#### WHAT TO WORK ON:
Determine how many lines in the material below contain the string "bars", then state only that count.

#### DATA:
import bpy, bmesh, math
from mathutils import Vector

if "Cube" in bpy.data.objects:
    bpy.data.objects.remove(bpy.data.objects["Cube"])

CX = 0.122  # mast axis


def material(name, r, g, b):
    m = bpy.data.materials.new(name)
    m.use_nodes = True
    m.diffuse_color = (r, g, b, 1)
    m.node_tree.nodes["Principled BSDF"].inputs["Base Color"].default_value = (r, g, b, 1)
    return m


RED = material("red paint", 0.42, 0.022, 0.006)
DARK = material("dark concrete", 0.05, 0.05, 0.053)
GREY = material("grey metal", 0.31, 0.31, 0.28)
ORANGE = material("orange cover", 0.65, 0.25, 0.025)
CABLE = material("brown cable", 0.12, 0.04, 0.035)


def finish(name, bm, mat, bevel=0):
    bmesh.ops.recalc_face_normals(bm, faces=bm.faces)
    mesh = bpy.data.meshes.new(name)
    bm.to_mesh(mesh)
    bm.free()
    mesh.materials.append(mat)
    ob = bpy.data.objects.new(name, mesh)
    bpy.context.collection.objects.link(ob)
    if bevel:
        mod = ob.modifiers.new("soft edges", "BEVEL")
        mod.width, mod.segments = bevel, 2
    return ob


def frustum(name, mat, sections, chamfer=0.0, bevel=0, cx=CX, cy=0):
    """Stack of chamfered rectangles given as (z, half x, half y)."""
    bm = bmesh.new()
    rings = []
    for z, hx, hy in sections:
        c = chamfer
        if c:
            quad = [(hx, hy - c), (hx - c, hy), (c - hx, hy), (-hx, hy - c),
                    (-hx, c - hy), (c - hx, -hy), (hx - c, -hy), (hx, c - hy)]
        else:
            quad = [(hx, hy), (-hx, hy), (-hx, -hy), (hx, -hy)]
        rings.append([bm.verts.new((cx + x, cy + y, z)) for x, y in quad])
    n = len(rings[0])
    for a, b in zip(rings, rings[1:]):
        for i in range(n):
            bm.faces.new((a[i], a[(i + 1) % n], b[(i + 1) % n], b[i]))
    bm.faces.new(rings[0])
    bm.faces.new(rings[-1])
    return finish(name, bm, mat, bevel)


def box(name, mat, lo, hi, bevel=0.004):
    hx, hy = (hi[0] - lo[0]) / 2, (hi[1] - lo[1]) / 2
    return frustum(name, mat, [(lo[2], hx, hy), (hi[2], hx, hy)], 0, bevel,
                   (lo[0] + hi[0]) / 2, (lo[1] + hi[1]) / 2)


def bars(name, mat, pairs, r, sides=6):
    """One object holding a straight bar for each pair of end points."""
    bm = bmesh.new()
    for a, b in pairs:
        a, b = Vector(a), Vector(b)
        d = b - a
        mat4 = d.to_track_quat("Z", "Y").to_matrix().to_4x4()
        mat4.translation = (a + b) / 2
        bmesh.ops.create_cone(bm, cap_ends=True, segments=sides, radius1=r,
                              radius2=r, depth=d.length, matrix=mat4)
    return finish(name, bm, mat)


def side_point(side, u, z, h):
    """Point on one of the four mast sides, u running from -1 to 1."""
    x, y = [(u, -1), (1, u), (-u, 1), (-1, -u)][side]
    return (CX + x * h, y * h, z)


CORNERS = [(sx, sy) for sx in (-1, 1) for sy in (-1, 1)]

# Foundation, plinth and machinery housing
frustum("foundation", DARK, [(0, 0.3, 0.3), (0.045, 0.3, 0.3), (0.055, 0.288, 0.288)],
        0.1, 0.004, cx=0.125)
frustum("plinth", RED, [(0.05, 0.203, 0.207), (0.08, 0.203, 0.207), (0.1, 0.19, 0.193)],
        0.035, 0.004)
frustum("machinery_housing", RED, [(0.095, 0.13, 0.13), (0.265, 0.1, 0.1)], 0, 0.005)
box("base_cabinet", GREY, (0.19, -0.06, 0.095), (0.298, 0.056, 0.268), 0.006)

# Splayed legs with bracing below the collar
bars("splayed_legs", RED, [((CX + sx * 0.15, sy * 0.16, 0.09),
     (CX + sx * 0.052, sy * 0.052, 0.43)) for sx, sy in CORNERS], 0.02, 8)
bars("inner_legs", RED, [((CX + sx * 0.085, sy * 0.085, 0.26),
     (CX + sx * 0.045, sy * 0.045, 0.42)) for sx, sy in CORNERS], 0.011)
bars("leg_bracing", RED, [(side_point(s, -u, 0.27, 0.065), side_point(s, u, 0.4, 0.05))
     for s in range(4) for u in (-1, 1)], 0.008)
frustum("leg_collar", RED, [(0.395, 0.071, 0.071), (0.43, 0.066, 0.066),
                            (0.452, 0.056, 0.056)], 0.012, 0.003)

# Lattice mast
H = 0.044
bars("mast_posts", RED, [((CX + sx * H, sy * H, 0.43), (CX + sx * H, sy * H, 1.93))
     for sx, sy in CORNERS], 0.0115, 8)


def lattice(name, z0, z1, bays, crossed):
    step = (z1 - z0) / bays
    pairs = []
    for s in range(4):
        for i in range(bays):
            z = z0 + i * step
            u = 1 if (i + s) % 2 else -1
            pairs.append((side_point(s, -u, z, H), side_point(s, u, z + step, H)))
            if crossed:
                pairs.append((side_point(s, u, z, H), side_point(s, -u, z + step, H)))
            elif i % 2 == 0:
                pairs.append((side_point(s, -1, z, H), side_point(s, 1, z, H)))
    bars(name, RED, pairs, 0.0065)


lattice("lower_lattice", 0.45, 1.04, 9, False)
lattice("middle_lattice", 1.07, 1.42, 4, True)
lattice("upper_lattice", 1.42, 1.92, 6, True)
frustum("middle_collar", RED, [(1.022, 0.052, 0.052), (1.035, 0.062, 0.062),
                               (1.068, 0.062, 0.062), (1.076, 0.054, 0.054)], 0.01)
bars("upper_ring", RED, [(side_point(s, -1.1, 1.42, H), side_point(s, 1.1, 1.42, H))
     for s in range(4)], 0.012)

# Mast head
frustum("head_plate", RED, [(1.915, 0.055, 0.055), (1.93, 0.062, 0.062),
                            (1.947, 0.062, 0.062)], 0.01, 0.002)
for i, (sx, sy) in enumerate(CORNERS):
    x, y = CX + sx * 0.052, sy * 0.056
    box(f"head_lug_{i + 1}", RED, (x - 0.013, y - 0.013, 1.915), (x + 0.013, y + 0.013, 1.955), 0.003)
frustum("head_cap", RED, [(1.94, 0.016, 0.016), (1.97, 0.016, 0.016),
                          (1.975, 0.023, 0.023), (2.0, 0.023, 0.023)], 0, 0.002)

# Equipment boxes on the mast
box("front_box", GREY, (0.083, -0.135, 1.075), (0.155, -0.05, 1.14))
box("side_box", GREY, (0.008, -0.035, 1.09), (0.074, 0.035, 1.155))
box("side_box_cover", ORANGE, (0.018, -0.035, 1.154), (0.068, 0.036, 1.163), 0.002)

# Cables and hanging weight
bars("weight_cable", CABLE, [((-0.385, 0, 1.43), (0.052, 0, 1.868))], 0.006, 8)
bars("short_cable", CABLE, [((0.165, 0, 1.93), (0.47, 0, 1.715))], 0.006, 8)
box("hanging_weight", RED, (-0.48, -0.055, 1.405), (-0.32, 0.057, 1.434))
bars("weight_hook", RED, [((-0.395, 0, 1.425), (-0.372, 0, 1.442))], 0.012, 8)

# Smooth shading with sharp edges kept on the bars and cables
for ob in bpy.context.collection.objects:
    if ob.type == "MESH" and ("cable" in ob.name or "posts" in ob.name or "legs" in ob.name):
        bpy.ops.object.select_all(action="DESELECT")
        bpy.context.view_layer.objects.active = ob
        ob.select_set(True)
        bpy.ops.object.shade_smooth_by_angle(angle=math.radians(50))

#### RESULT OF THE EXERCISE:
11